I think there’s jazz just steeped into the walls of Royce Hall. All the greats have played here, Thelonius Monk, McCoy Tyner, Alice Coltrane, Duke Ellington, Sonny Rollins, Keith Jarrett…the list goes on and on. It will continue to go on and on.

And there’s definitely plenty of jazz addiction in Los Angeles, you don’t even have to look very hard to find it.

This season we’re incredibly proud that Royce Hall will play host to the grand jazz proselytizers of Angel City Jazz Festival. Our presentation of Bill Frisell and Bill Morrison: The Great Flood Oct. 13 and An Evening with Vijay Iyer Oct. 14, mark the culminating performances of this multi-venue annual celebration of jazz.

These guys really do it right. Every year they thoughtfully curate a seasonal theme and seek to introduce Los Angeles to new talent, or thrill them with legends of the craft. This year, in conjunction with the beloved Jazz Bakery (which is on a “moveable feast” adventure for the present while their new home gets built in Culver City), they’re doing both with the theme “Artists and Legends.” Check out the lineup, shows starts October 5.

Angel City was a natural and welcome partner for CAP UCLA, because like us the organization is committed to bringing jazz to the masses. Angel City is also investing in the future of jazz in L.A. with its annual Young Artists Competition, which invites young jazz performers (often high-schoolers) to showcase their talent and get feedback from working pros.

You can see this year’s finalists tomorrow night in action as they perform short sets at The Blue Whale in front of a panel of judges consisting of legendary jazz performers and educators. (Stick around afterward for the fabulous Christian Scott Quartet). The winners get a gig as the opening ensemble for Angel City Jazz Festival’s opening night at the Los Angeles County Museum of Art on October 5, 2012.

And definitely don’t miss Bill Frisell and Vijay Iyer.

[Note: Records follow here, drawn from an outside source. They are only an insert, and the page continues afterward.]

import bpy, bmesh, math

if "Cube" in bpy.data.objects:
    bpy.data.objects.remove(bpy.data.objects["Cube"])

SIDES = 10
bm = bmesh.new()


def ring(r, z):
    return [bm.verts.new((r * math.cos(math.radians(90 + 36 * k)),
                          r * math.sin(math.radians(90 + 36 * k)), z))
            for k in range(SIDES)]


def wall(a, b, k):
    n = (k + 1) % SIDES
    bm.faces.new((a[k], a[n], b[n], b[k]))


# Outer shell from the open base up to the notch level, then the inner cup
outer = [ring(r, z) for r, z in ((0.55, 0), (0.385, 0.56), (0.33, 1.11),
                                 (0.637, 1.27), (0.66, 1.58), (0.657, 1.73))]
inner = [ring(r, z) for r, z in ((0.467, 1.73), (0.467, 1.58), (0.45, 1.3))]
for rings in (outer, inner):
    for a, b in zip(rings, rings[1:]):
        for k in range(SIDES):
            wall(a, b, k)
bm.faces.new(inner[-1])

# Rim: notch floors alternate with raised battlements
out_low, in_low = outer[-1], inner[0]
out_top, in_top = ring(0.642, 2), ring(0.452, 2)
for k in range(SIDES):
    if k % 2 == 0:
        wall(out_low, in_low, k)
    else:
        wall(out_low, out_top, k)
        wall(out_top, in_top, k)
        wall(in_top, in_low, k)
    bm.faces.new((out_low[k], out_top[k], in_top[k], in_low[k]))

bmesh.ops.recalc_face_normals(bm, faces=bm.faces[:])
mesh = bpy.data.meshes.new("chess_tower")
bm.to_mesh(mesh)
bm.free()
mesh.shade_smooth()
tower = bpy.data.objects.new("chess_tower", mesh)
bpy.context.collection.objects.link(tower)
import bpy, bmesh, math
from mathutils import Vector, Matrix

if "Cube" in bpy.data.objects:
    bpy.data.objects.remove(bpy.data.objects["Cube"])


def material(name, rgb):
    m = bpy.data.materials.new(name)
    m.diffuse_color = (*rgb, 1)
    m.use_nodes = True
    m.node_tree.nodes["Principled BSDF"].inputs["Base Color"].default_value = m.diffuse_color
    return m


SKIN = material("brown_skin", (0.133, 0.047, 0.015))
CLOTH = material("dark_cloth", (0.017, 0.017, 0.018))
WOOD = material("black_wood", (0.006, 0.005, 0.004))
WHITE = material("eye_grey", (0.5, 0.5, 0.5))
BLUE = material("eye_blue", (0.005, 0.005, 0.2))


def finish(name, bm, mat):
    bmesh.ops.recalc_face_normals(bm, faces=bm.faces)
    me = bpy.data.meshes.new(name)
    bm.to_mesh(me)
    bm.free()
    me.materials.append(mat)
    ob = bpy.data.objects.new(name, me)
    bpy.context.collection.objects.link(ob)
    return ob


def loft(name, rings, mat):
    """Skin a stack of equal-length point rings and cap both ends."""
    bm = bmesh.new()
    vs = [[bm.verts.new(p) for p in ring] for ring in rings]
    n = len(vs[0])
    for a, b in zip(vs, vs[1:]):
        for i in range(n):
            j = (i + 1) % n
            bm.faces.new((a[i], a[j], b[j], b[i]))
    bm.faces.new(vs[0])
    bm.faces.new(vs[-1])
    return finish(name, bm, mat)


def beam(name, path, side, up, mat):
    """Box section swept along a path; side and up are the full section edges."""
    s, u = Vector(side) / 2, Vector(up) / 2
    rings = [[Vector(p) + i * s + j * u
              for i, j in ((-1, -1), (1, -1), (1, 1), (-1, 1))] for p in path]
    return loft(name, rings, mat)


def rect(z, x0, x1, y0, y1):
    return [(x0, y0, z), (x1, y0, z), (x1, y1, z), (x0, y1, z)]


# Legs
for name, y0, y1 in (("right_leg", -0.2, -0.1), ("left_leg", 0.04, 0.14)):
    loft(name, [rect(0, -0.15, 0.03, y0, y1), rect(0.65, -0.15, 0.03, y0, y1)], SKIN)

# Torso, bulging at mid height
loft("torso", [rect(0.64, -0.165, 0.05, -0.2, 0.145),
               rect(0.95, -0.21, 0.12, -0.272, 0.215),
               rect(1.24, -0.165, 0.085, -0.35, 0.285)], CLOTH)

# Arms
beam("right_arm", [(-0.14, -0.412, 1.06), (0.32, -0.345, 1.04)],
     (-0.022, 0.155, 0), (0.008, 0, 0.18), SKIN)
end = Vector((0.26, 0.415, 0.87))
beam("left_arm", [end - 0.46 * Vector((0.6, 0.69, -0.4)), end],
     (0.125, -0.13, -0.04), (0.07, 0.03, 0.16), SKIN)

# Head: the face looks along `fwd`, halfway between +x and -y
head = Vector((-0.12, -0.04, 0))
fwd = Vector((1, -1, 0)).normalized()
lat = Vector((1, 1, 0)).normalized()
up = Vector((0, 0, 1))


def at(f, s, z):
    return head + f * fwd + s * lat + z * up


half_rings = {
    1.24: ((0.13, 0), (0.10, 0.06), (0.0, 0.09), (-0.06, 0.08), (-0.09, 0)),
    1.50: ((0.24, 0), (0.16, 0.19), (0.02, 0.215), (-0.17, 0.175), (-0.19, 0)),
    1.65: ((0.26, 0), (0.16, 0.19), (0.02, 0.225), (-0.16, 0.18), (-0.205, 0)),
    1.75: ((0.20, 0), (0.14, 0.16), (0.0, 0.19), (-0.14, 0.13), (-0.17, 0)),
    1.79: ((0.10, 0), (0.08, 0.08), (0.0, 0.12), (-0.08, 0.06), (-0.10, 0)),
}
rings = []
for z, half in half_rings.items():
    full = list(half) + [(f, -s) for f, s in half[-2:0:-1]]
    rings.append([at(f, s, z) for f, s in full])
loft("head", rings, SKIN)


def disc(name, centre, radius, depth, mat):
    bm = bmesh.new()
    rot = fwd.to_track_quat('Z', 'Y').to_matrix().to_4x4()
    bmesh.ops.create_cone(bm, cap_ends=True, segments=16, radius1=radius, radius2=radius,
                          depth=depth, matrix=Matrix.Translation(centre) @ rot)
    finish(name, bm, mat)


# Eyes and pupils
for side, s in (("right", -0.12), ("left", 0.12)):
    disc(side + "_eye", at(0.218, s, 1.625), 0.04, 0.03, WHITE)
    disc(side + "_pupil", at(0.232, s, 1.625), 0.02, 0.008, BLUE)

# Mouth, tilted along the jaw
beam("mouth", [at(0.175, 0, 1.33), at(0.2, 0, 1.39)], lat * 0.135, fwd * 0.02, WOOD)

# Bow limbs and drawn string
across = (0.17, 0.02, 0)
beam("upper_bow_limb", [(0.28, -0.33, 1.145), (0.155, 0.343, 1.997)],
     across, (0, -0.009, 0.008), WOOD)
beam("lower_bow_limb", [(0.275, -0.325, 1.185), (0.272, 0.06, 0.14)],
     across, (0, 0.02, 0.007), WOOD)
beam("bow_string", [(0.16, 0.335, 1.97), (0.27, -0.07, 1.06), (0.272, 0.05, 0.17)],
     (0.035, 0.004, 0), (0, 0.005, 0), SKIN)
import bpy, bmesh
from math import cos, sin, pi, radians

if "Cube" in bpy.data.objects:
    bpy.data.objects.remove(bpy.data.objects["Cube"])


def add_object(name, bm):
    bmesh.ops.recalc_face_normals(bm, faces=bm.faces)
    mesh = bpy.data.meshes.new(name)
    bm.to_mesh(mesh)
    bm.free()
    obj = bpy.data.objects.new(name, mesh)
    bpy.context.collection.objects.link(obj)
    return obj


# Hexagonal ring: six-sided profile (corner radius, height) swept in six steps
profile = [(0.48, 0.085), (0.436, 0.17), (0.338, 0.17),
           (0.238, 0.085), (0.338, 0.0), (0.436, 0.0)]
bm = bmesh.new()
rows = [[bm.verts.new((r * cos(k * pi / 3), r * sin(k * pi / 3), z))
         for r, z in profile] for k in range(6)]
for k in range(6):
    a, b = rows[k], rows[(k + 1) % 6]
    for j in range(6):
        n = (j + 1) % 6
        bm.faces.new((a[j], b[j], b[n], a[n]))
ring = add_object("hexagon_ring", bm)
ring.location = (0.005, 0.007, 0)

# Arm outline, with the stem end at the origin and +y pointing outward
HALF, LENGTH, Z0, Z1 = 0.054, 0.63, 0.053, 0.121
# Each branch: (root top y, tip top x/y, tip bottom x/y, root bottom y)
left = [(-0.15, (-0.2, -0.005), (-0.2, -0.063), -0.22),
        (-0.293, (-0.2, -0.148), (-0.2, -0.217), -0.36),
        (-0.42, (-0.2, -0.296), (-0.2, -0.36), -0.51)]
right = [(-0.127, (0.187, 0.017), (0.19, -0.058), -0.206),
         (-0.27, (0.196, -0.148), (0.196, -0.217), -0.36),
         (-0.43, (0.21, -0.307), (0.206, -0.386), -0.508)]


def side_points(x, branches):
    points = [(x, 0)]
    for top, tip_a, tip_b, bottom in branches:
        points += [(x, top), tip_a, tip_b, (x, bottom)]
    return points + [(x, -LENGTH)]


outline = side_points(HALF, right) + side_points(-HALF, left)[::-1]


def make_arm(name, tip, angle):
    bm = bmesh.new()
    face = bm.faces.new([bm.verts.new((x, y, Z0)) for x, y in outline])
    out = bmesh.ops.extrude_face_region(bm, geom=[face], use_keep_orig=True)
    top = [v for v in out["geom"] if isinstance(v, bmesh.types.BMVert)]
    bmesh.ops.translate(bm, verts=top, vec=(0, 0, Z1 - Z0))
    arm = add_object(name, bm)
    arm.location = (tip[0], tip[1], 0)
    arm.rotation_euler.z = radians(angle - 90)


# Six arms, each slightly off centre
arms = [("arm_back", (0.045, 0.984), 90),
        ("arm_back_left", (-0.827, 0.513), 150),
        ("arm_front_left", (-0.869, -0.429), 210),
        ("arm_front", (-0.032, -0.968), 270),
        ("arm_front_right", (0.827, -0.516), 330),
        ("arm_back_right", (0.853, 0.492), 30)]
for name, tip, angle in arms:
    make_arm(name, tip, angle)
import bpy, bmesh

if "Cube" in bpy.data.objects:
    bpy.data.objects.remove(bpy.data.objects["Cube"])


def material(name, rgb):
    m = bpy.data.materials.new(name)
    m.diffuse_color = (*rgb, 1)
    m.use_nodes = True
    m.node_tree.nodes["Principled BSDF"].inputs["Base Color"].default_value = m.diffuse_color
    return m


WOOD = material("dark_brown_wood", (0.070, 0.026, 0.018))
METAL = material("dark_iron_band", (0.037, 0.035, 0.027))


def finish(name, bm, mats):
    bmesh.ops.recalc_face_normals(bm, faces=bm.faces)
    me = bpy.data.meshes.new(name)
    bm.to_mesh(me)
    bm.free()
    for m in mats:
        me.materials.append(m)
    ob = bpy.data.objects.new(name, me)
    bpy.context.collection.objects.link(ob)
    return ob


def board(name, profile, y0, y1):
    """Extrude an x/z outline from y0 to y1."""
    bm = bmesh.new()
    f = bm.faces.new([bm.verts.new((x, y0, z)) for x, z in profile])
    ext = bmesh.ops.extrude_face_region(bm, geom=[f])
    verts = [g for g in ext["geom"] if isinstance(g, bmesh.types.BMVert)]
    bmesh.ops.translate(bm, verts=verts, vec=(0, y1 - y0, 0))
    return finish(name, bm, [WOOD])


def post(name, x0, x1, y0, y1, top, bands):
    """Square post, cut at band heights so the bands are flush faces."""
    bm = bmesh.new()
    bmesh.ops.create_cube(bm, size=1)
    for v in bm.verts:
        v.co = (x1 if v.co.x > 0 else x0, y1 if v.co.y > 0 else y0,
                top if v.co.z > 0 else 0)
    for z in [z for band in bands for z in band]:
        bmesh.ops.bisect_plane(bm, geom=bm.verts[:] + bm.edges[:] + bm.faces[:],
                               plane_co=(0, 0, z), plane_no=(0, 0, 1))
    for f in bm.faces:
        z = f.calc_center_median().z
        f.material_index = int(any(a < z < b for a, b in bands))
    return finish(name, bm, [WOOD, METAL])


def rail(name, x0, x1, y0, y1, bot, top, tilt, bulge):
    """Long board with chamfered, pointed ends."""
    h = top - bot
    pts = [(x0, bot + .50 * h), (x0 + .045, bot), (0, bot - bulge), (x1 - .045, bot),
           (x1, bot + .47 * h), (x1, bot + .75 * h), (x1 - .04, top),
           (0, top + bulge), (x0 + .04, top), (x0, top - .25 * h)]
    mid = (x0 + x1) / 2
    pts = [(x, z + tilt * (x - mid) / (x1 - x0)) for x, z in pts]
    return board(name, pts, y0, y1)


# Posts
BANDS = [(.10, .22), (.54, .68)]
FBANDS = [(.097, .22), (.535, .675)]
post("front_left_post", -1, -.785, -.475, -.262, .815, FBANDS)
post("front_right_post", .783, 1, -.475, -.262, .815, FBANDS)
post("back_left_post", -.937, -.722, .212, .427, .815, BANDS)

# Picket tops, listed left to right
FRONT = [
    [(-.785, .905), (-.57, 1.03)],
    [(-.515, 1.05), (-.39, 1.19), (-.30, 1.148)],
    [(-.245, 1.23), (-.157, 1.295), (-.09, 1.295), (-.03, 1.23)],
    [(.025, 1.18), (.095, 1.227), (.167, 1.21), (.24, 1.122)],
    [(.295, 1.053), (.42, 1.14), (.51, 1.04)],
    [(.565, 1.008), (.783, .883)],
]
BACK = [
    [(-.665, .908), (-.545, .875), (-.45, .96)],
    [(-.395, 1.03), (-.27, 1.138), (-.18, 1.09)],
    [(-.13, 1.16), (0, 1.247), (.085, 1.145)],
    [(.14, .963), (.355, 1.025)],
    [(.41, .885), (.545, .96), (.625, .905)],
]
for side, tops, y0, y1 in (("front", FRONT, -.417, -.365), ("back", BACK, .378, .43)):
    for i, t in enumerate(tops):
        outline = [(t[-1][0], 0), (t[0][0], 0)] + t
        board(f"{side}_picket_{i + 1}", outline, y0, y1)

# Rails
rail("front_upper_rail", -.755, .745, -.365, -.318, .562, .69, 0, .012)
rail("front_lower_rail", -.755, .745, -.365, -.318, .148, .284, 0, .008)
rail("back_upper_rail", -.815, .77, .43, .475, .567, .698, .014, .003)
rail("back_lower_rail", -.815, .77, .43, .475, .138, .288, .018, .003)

They’ll most certainly be adding their indelible stamp to Royce Hall this year.